[Items from a data source]
%%

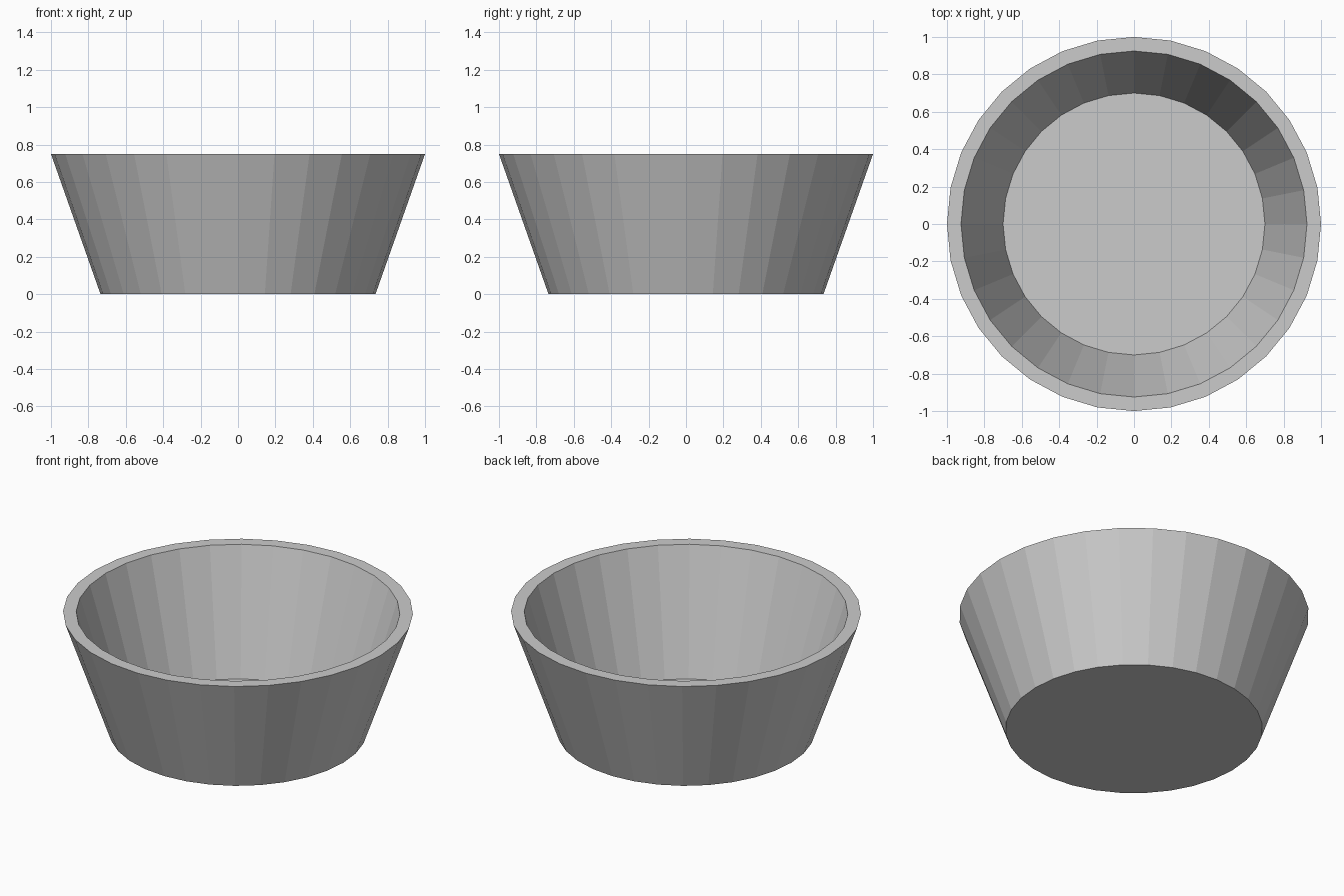
import bpy, bmesh
from math import sin, cos, pi

if "Cube" in bpy.data.objects:
    bpy.data.objects.remove(bpy.data.objects["Cube"])

SIDES = 32
# Wall profile (radius, height): outer base, outer rim, inner rim, inner floor edge
PROFILE = [(0.735, 0.0), (1.0, 0.75), (0.925, 0.75), (0.70, 0.006)]

bm = bmesh.new()


def ring(radius, z):
    return [bm.verts.new((radius * cos(2 * pi * i / SIDES),
                          radius * sin(2 * pi * i / SIDES), z))
            for i in range(SIDES)]


# Flat-faceted outer wall, rim and inner wall
rings = [ring(r, z) for r, z in PROFILE]
for a, b in zip(rings, rings[1:]):
    for i in range(SIDES):
        j = (i + 1) % SIDES
        bm.faces.new((a[i], a[j], b[j], b[i]))

# Underside and thin inner floor
bm.faces.new(rings[0][::-1])
bm.faces.new(rings[-1])
bmesh.ops.recalc_face_normals(bm, faces=bm.faces)

mesh = bpy.data.meshes.new("bowl")
bm.to_mesh(mesh)
bm.free()
bowl = bpy.data.objects.new("bowl", mesh)
bpy.context.collection.objects.link(bowl)
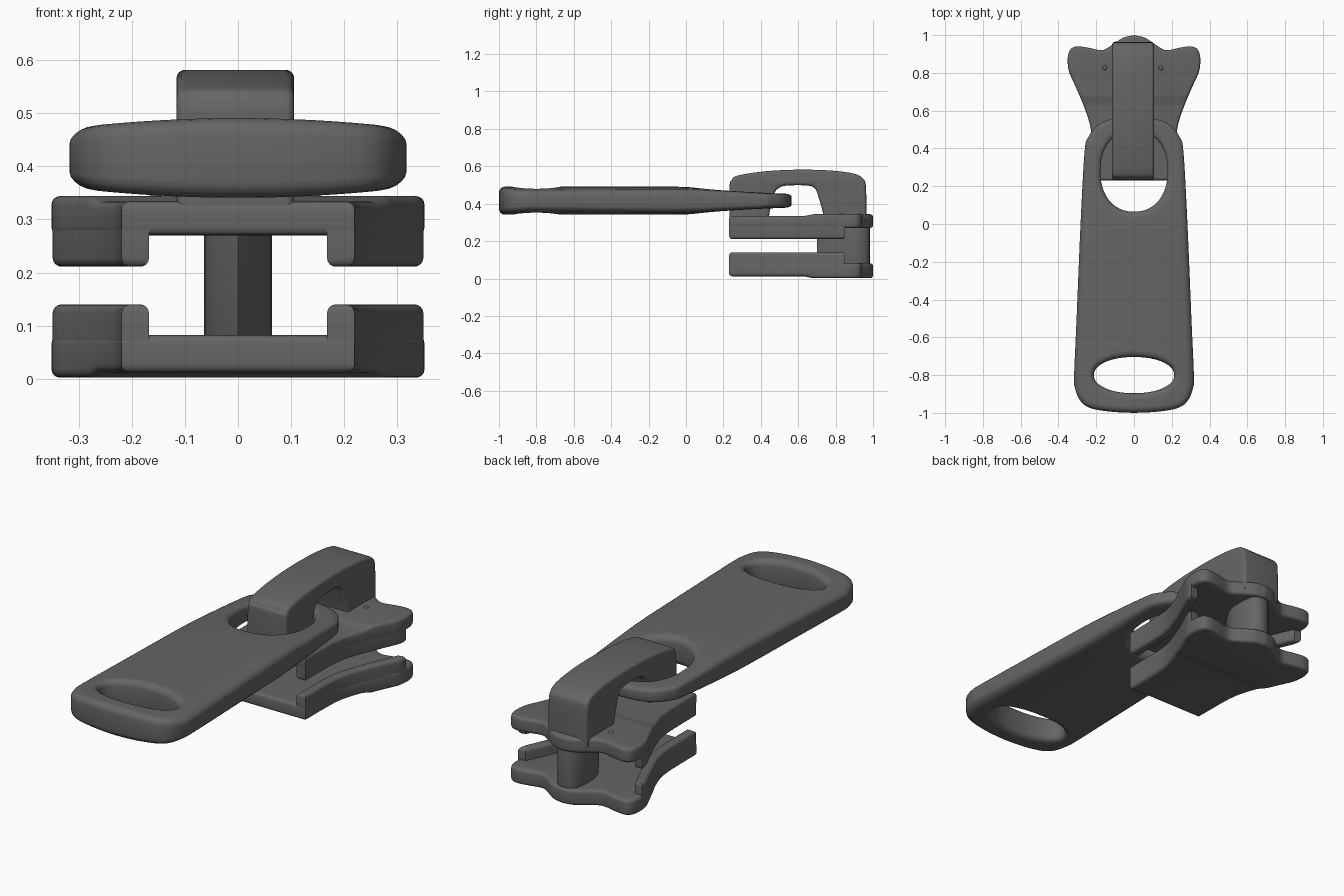
import bpy, bmesh, math
from mathutils import Matrix, Vector

if "Cube" in bpy.data.objects:
    bpy.data.objects.remove(bpy.data.objects["Cube"])

dark = bpy.data.materials.new("dark_metal")
dark.diffuse_color = (0.13, 0.13, 0.13, 1)
dark.use_nodes = True
dark.node_tree.nodes["Principled BSDF"].inputs["Base Color"].default_value = dark.diffuse_color


def smooth(pts, n=5):
    """Catmull-Rom samples through an open list of 2D points."""
    p = [Vector(q) for q in pts]
    p = [2 * p[0] - p[1]] + p + [2 * p[-1] - p[-2]]
    out = []
    for i in range(1, len(p) - 2):
        a, b, c, d = p[i - 1:i + 3]
        for k in range(n):
            t = k / n
            out.append(0.5 * (2 * b + (c - a) * t + (2 * a - 5 * b + 4 * c - d) * t * t
                              + (3 * b - a - 3 * c + d) * t ** 3))
    return out + [p[-2]]


def mirror(half):
    """Close a right-hand half outline across x = 0."""
    return list(half) + [Vector((-q[0], q[1])) for q in reversed(half) if q[0] > 1e-4]


def oval(cy, rx, ry, e=2.0, n=48):
    sp = lambda v: math.copysign(abs(v) ** (2 / e), v)
    return [(rx * sp(math.cos(2 * math.pi * i / n)),
             cy + ry * sp(math.sin(2 * math.pi * i / n))) for i in range(n)]


def prism(name, loops, z0, z1, bevel, matrix=None, cuts=(), deform=None):
    """Round-edged slab from outlines, optionally sliced and reshaped."""
    cu = bpy.data.curves.new(name, 'CURVE')
    cu.dimensions, cu.fill_mode = '2D', 'BOTH'
    cu.extrude = (z1 - z0) / 2 - bevel
    cu.bevel_depth, cu.bevel_resolution, cu.offset = bevel, 3, -bevel
    for loop in loops:
        s = cu.splines.new('POLY')
        s.points.add(len(loop) - 1)
        for pt, q in zip(s.points, loop):
            pt.co = (q[0], q[1], 0, 1)
        s.use_cyclic_u = True
    tmp = bpy.data.objects.new(name + "_curve", cu)
    bpy.context.collection.objects.link(tmp)
    dg = bpy.context.evaluated_depsgraph_get()
    me = bpy.data.meshes.new_from_object(tmp.evaluated_get(dg))
    bpy.data.objects.remove(tmp)
    bm = bmesh.new()
    bm.from_mesh(me)
    bmesh.ops.remove_doubles(bm, verts=bm.verts, dist=1e-5)
    for axis, val in cuts:
        co, no = Vector((0, 0, 0)), Vector((0, 0, 0))
        co[axis], no[axis] = val, 1
        bmesh.ops.bisect_plane(bm, geom=bm.verts[:] + bm.edges[:] + bm.faces[:],
                               plane_co=co, plane_no=no, dist=1e-5)
    for v in bm.verts:
        if deform:
            v.co.z = deform(v.co)
        v.co.z += (z0 + z1) / 2
    if matrix:
        bm.transform(matrix)
    bmesh.ops.recalc_face_normals(bm, faces=bm.faces)
    bm.to_mesh(me)
    bm.free()
    me.name = name
    ob = bpy.data.objects.new(name, me)
    bpy.context.collection.objects.link(ob)
    return ob


# Slider plates: winged outline, flared toward the back
side = [(0.22, 0.23), (0.221, 0.36), (0.224, 0.46), (0.237, 0.54), (0.272, 0.64),
        (0.315, 0.74), (0.345, 0.81)]
back = [(0.351, 0.88), (0.336, 0.925), (0.30, 0.94), (0.24, 0.933), (0.17, 0.92),
        (0.12, 0.945), (0.06, 0.985), (0, 1.0)]
plate_outline = mirror(smooth(side + back))
outer = [(x - 0.0008, y + 0.001) for x, y in side + [(0.350, 0.85)]]
inner = [(0.308, 0.85), (0.285, 0.80), (0.258, 0.74), (0.218, 0.64), (0.185, 0.54),
         (0.172, 0.46), (0.169, 0.36), (0.168, 0.231)]
rail_outline = smooth(outer) + smooth(inner)
step_cuts = [(1, 0.63), (1, 0.68)]


def step(sign):
    """Raise the outer face of a plate slightly behind the ramp."""
    def f(co):
        t = min(max((co.y - 0.63) / 0.05, 0), 1)
        return co.z + (sign * 0.010 * t if co.z * sign > 0 else 0)
    return f


flip = Matrix.Scale(-1, 4, (1, 0, 0))
for name, sign, plate_z, rail_z in (("upper", 1, (0.270, 0.334), (0.211, 0.331)),
                                    ("lower", -1, (0.012, 0.082), (0.015, 0.140))):
    prism(name + "_plate", [plate_outline], *plate_z, 0.016, None, step_cuts, step(sign))
    for label, m in (("right", None), ("left", flip)):
        prism(f"{name}_{label}_rail", [rail_outline], *rail_z, 0.016, m, step_cuts, step(sign))

# Wedge-shaped post joining the plates
post = mirror([Vector(q) for q in ((0, 0.70), (0.045, 0.77), (0.062, 0.82), (0.064, 0.90),
                                   (0.055, 0.955), (0.03, 0.98), (0, 0.985))])
prism("centre_post", [post], 0.05, 0.30, 0.004)

# Arched bridge holding the pull, drawn in the side plane
to_side = Matrix(((0, 0, 1, 0), (1, 0, 0, 0), (0, 1, 0, 0), (0, 0, 0, 1)))
arch_top = smooth([(0.233, 0.30), (0.233, 0.49), (0.243, 0.525), (0.275, 0.550), (0.42, 0.573),
                   (0.60, 0.582), (0.78, 0.577), (0.90, 0.560), (0.945, 0.535),
                   (0.962, 0.49), (0.965, 0.30)])
arch_gap = smooth([(0.74, 0.30), (0.73, 0.36), (0.71, 0.43), (0.69, 0.48), (0.65, 0.497),
                   (0.54, 0.497), (0.495, 0.483), (0.47, 0.45), (0.45, 0.37), (0.44, 0.30)])
prism("pull_bridge", [arch_top + arch_gap], -0.116, 0.106, 0.016, to_side)

# Pull tab: lens-shaped section, thinning toward the bridge
tab = mirror(smooth([(0, -1.0), (0.12, -0.994), (0.23, -0.975), (0.285, -0.935), (0.312, -0.87),
                     (0.317, -0.80), (0.304, -0.50), (0.283, 0.0), (0.262, 0.38),
                     (0.242, 0.46), (0.19, 0.525), (0.11, 0.557), (0, 0.565)]))
loops = [tab, oval(0.28, 0.178, 0.215, 2.2), oval(-0.80, 0.213, 0.096, 2.1)]
tab_cuts = [(0, i * 0.045) for i in range(-6, 7)] + [(1, -0.9 + i * 0.1) for i in range(15)]


def lens(co):
    taper = 1 - 0.53 * min(max((co.y + 0.05) / 0.61, 0), 1) ** 1.2
    u = abs(co.x) / 0.317
    edge = max(u - 0.8, 0) / 0.2
    return co.z * taper * (1 - 0.25 * u ** 2 - 0.12 * edge ** 2)


prism("pull_tab", loops, 0.341, 0.491, 0.032, None, tab_cuts, lens)

# Small raised pips on the upper plate
for label, x in (("left", -0.155), ("right", 0.142)):
    bpy.ops.mesh.primitive_uv_sphere_add(segments=16, ring_count=8, radius=0.015,
                                         location=(x, 0.826, 0.336))
    bpy.context.object.name = label + "_pip"

for ob in bpy.data.objects:
    ob.data.materials.clear()
    ob.data.materials.append(dark)
bpy.ops.object.select_all(action='SELECT')
bpy.context.view_layer.objects.active = bpy.data.objects["pull_tab"]
bpy.ops.object.shade_smooth_by_angle(angle=math.radians(35))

%%

Only the lines above that include the word "plates" belong in the answer; copy each one.

# Slider plates: winged outline, flared toward the back
# Wedge-shaped post joining the plates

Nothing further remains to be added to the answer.